Adam and Eve are tempted

Byzantine mosaic, Adam and Eve in paradise

Did you ever wonder what life was like for Adam and Eve after they were exiled from Eden for eating from The Wrong Tree? Imagine having to leave paradise, a place where your feet barely skimmed the earth because the human body was more spiritual than physical then. Where your skin shimmered with angelic “bright nature” and your eyes were powerful enough to see beyond the stars and deep into the earth to marvel at hidden treasures there. Brilliance of mind and love of all creatures was effortless, and work was easy. No unrequited longings or doubts gnawed at each day’s bliss. You breathed in sync with the Eternal Now, while the One who had created you spoke with you face to face.

When you think post-Eden, think PTSD

Picture then Adam and Eve’s shock when the gates of Eden slammed behind them (metaphorically or otherwise). Their bodies were naked and coarsened, while shame, fear, back-breaking work and above all, remorse, now plotted their every step. They blamed the snake, each other, probably God. Did they ever recover from the shock of what happened? I’ve always wondered.

So when I discovered the ancient, pseudepigraphal work titled The First Book of Adam and Eve, a fabulous life-and-times account of Adam’s and Eve’s struggles outside Eden, I got a whole new bead on how those two might have responded to how bad it really was. The stories in this brief work have a larger-than-life quality to them (remember, our mythology is full of heroes, giants, and gods for a reason) and I’ve got a hunch we postmoderns with our blasé sensibilities might benefit from a dose of this kind of preoccupation with unholy shortcomings.

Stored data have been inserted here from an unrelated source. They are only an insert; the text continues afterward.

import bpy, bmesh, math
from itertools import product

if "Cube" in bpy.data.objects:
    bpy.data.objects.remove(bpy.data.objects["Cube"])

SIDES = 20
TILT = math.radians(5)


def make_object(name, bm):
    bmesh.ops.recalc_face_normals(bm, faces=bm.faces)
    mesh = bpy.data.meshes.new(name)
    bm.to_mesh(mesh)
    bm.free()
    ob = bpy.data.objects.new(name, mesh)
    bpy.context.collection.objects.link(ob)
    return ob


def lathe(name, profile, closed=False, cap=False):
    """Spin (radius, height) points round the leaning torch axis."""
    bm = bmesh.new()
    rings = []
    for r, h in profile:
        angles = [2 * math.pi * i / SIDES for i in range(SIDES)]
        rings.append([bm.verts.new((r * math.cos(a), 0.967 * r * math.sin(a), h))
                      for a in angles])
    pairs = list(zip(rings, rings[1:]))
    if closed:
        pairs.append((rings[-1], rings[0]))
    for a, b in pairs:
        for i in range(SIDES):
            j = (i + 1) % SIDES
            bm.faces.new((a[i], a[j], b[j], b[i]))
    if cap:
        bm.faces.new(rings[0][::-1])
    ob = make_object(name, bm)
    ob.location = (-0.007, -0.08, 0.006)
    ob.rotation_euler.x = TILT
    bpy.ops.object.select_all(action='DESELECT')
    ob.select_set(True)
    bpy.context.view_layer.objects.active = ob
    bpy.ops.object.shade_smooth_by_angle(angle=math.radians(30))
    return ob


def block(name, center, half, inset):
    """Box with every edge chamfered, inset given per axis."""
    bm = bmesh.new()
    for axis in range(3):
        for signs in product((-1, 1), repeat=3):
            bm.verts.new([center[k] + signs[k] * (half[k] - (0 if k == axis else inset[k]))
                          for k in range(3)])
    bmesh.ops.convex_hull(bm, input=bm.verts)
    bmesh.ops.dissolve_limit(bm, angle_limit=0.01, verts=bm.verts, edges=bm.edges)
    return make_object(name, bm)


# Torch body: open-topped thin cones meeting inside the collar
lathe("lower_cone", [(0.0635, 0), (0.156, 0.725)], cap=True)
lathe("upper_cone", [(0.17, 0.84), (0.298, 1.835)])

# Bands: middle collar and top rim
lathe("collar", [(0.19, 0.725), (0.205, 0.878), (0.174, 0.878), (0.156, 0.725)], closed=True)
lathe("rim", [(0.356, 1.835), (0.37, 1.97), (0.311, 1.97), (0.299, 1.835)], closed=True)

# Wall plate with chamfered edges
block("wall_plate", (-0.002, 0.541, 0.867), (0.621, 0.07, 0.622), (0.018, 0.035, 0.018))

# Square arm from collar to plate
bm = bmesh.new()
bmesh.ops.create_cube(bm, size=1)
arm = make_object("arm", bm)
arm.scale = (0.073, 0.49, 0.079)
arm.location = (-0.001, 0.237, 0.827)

To every action there is an equal and opposite reaction. On every page of The First Book of Adam and Eve, we feel the passionate sorry-ness of these two people in proportion to the gravity of their sin. For after all, it isn’t everyday somebody upsets the equilibrium of the entire cosmos with one act of disobedience. Here are a few of our forebears’ actions that moved me with their pathos and sweet sincerity.

Getting creative to show you’re sorry

  1. In chapter 5, God sends Adam and Eve into a dark cave for forty days, to symbolize the darkness they had brought on the universe and into their own selves. Adam prayed with such fervency that he fell into a sort of coma from the shock. “So he cried and beat his chest hard, until he dropped, and was as dead.” Is this a foreshadowing of Christ’s prayer in the Garden of Gethsemane, when the severity of his prayers against temptation caused him to sweat drops of blood?
  2. In chapter 32, after other adventures, Adam and Eve journey to a holy sea where they stand up to their necks, praying for 35 days. “And they stood praying; and besought the Lord to forgive them… and to restore them to their former state.” Notice that God didn’t remind them that they could never go back to Eden. He let them do what they needed to do. Maybe a month standing in cold water made them more sorry than ever for what they had done.
  3. Later, in chapter 72, fallen angels visit Adam, tempting him to “marry Eve,” and filling his heart with lustful thoughts. Though it’s suggested that God had intended celestial celibacy. Adam lays out his case as he asks God about it: “Because if you do not give us permission, we shall be overpowered, and follow that advice of Satan; and you will make us… perish.” God replies, “O Adam, if only you had had this caution at first, before you came out of the garden…” Adam was learning his lesson. One ousting from God’s graces was enough.


What ideas do you have about the Adam and Eve story?